Getting a driver’s license has traditionally been one of the things sixteen year olds look forward to doing once they blow out the candles on their birthday cakes. But a new study suggests more teens are waiting until they are a little older these days to get a license.
Delaware area resident Seamus O’Flaherty didn’t rush out to take driver’s ed classes when he turned sixteen.
“My brain wasn’t ready.”
O’Flaherty says he felt like he needed a little more time to learn everything he needed to know before getting behind the wheel. So he waited a year.
The state’s cash welfare program has been sending out half as many checks to Ohio families as it did three and a half years ago, but advocates have very different explanations for that.
The Ohio Works First program provides a maximum of $465 a month to some of the state’s poorest people, those making just under $9,990 for a family of three. Most recipients can only get benefits for three years, and adults in the program have to be working or in job training for at least 30 hours a week. The money buys things that food stamps and other programs don’t cover.
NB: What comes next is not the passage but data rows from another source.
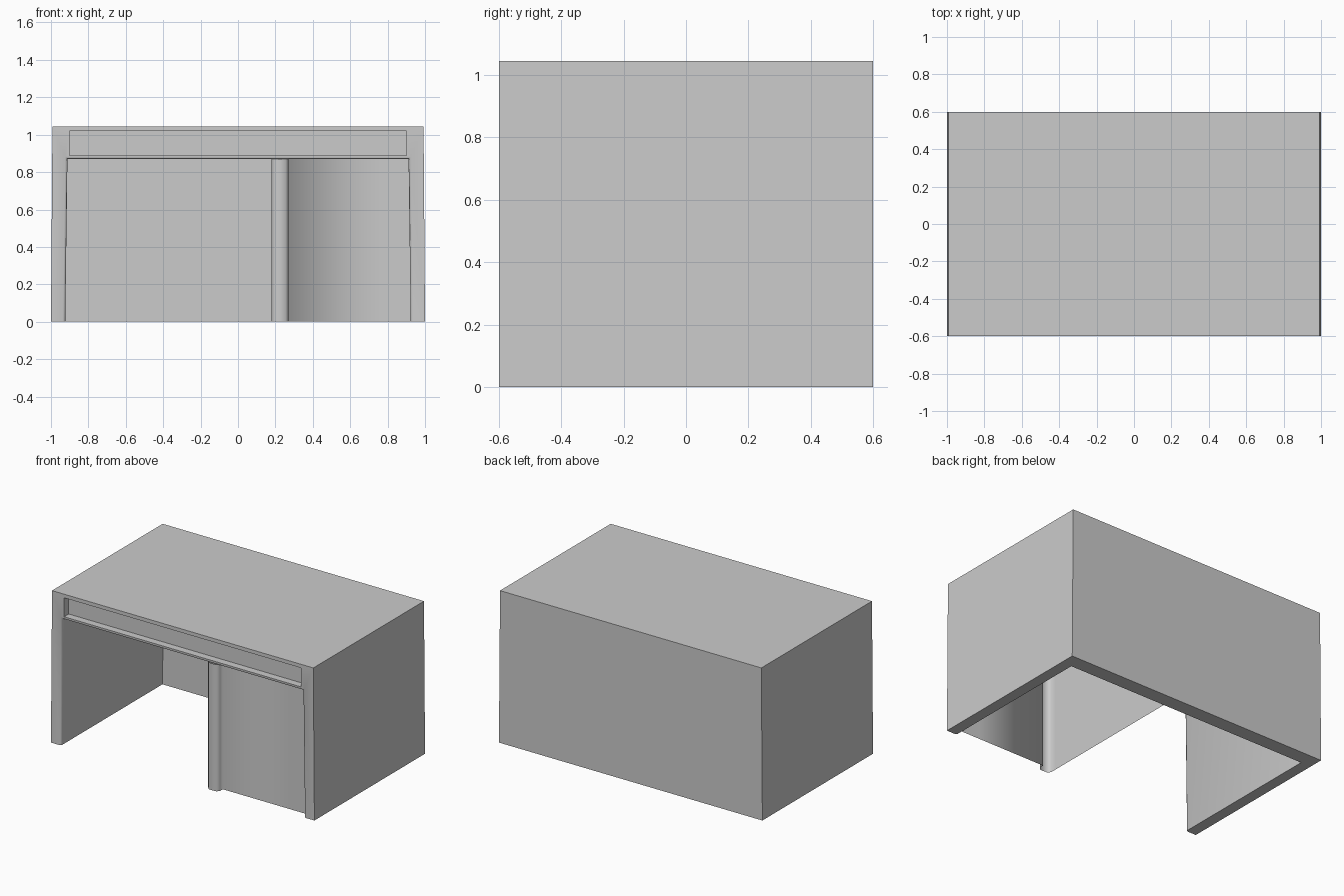
import bpy, bmesh

if "Cube" in bpy.data.objects:
    bpy.data.objects.remove(bpy.data.objects["Cube"])


def new_object(name, bm):
    mesh = bpy.data.meshes.new(name)
    bm.to_mesh(mesh)
    bm.free()
    obj = bpy.data.objects.new(name, mesh)
    bpy.context.collection.objects.link(obj)
    return obj


def tapered_box(name, half_low, half_high, y0, y1, z0, z1):
    """Box centred on x whose width changes from bottom to top."""
    bm = bmesh.new()
    bmesh.ops.create_cube(bm, size=2)
    for v in bm.verts:
        half = half_high if v.co.z > 0 else half_low
        v.co = (half * v.co.x,
                y1 if v.co.y > 0 else y0,
                z1 if v.co.z > 0 else z0)
    return new_object(name, bm)


def cut(target, cutter):
    mod = target.modifiers.new("cut", 'BOOLEAN')
    mod.operation = 'DIFFERENCE'
    mod.solver = 'EXACT'
    mod.object = cutter
    bpy.context.view_layer.objects.active = target
    bpy.ops.object.modifier_apply(modifier=mod.name)
    bpy.data.objects.remove(cutter)


# Desk body: slightly tapered block with knee space and drawer recess cut out
FRONT, BACK, HEIGHT, CEILING = -0.6, 0.6, 1.045, 0.87
body = tapered_box("desk_body", 1.0, 0.992, FRONT, BACK, 0, HEIGHT)
cut(body, tapered_box("knee_space", 0.925, 0.912, -0.8, 0.5, -0.1, CEILING))
cut(body, tapered_box("drawer_recess", 0.9, 0.9, -0.8, -0.53, 0.89, 1.02))

# Soften the front edge around the knee space
bm = bmesh.new()
bm.from_mesh(body.data)
rim = [e for e in bm.edges
       if all(abs(v.co.y - FRONT) < 1e-3 and abs(v.co.x) < 0.95
              and v.co.z < CEILING + 0.01 for v in e.verts)]
bmesh.ops.bevel(bm, geom=rim, offset=0.012, segments=2, profile=0.5,
                affect='EDGES')
bm.to_mesh(body.data)
bm.free()

# Drawer front sitting back inside its recess
tapered_box("drawer_front", 0.9, 0.9, -0.55, -0.52, 0.89, 1.02)

# Cabinet shell: side wall, rounded front post and recessed door in one sheet
profile = [(0.18, 0.5), (0.18, -0.54), (0.18, -0.58), (0.195, -0.598),
           (0.225, -0.6), (0.255, -0.598), (0.27, -0.58), (0.27, -0.55),
           (0.78, -0.55), (0.925, -0.55)]
bm = bmesh.new()
low = [bm.verts.new((x, y, 0)) for x, y in profile]
high = [bm.verts.new((x, y, CEILING)) for x, y in profile]
for i in range(len(profile) - 1):
    bm.faces.new((low[i], low[i + 1], high[i + 1], high[i]))
for f in bm.faces:
    f.smooth = True
new_object("cabinet_shell", bm)

# Smooth only the rounded rim of the body
bpy.ops.object.select_all(action='DESELECT')
body.select_set(True)
bpy.context.view_layer.objects.active = body
bpy.ops.object.shade_smooth_by_angle(angle=0.9)
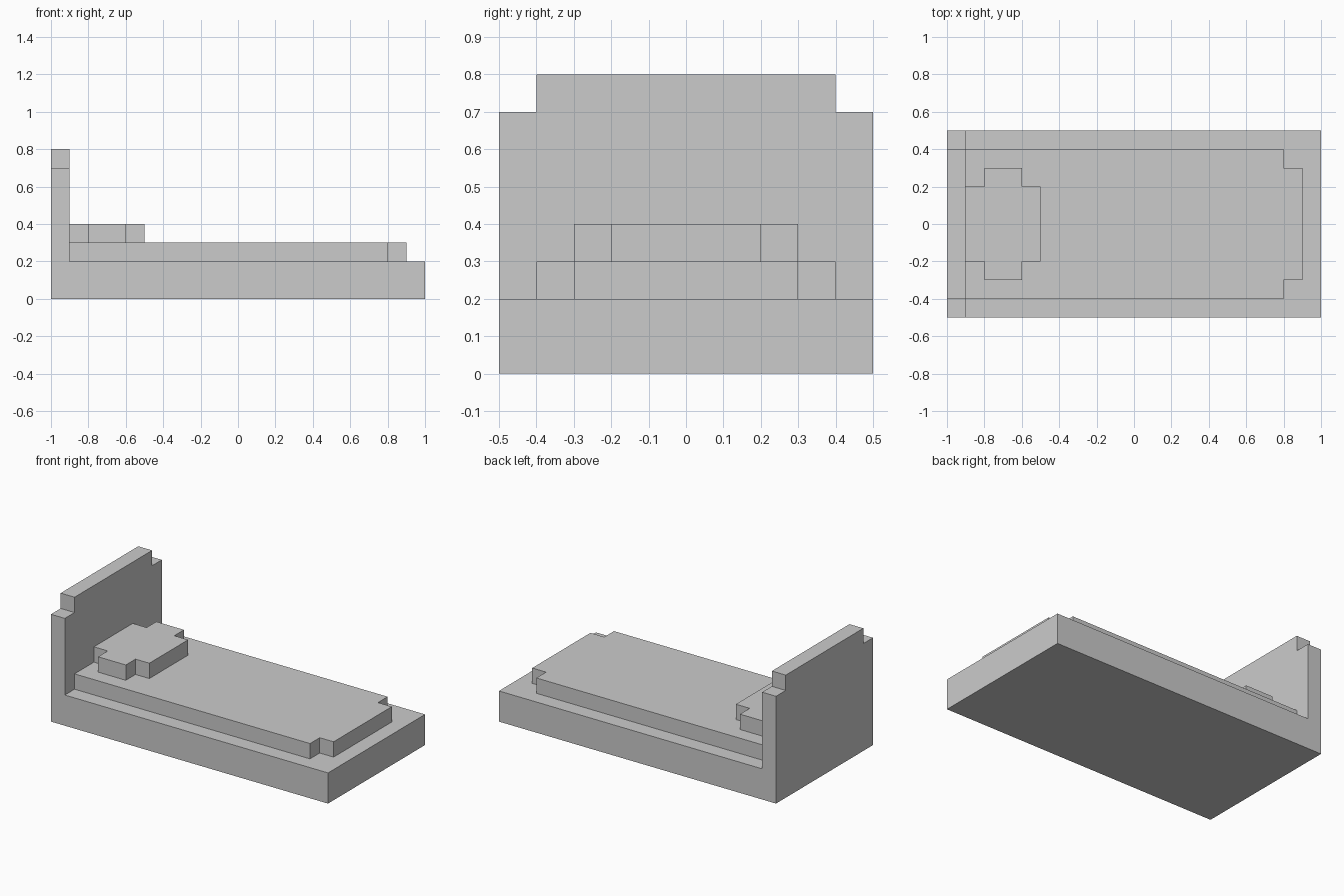
import bpy
import bmesh
from mathutils import Vector

cube = bpy.data.objects.get("Cube")
if cube:
    bpy.data.objects.remove(cube, do_unlink=True)

grey = bpy.data.materials.new("plain grey")
grey.use_nodes = True
colour = (0.6, 0.6, 0.6, 1)
grey.diffuse_color = colour
grey.node_tree.nodes["Principled BSDF"].inputs["Base Color"].default_value = colour


def extrude_outline(name, points, offset):
    """Solid made by pushing a closed flat outline along an offset."""
    bm = bmesh.new()
    face = bm.faces.new([bm.verts.new(p) for p in points])
    result = bmesh.ops.extrude_face_region(bm, geom=[face], use_keep_orig=True)
    moved = [v for v in result["geom"] if isinstance(v, bmesh.types.BMVert)]
    bmesh.ops.translate(bm, verts=moved, vec=Vector(offset))
    bmesh.ops.recalc_face_normals(bm, faces=bm.faces)
    mesh = bpy.data.meshes.new(name)
    bm.to_mesh(mesh)
    bm.free()
    mesh.materials.append(grey)
    obj = bpy.data.objects.new(name, mesh)
    bpy.context.collection.objects.link(obj)
    return obj


def mirrored_slab(name, half, bottom, height):
    """Slab whose plan is a half outline mirrored across y = 0."""
    plan = half + [(x, -y) for x, y in reversed(half)]
    return extrude_outline(name, [(x, y, bottom) for x, y in plan], (0, 0, height))


# Base and headboard as one L-shaped solid
side = [(-1, 0), (1, 0), (1, 0.2), (-0.9, 0.2), (-0.9, 0.8), (-1, 0.8)]
frame = extrude_outline("bed_frame", [(x, -0.5, z) for x, z in side], (0, 1, 0))

# Stepped top corners of the headboard
for label, sign in (("left", 1), ("right", -1)):
    notch = [(-1.1, sign * y, z) for y, z in ((0.4, 0.7), (0.6, 0.7), (0.6, 0.9), (0.4, 0.9))]
    cutter = extrude_outline(label + "_corner_cutter", notch, (0.3, 0, 0))
    cut = frame.modifiers.new(label + " corner", "BOOLEAN")
    cut.operation = "DIFFERENCE"
    cut.solver = "EXACT"
    cut.object = cutter
    bpy.context.view_layer.objects.active = frame
    bpy.ops.object.modifier_apply(modifier=cut.name)
    bpy.data.objects.remove(cutter, do_unlink=True)

# Mattress with notched foot corners
mirrored_slab("mattress", [(-0.9, 0.4), (0.8, 0.4), (0.8, 0.3), (0.9, 0.3)], 0.2, 0.1)

# Cross-shaped pillow against the headboard
mirrored_slab("pillow", [(-0.9, 0.2), (-0.8, 0.2), (-0.8, 0.3),
                         (-0.6, 0.3), (-0.6, 0.2), (-0.5, 0.2)], 0.3, 0.1)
Republican Ohio Governor John Kasich says he continues to support the state’s ban on same-sex marriage, even as similar prohibitions are being struck down by the courts. In an interview earlier this week, Kasich said he supports the 2004 amendment defining marriage as only between one man and one woman, even though recent court rulings mean 60 percent of Americans live in a state that does or will recognize same-sex marriage.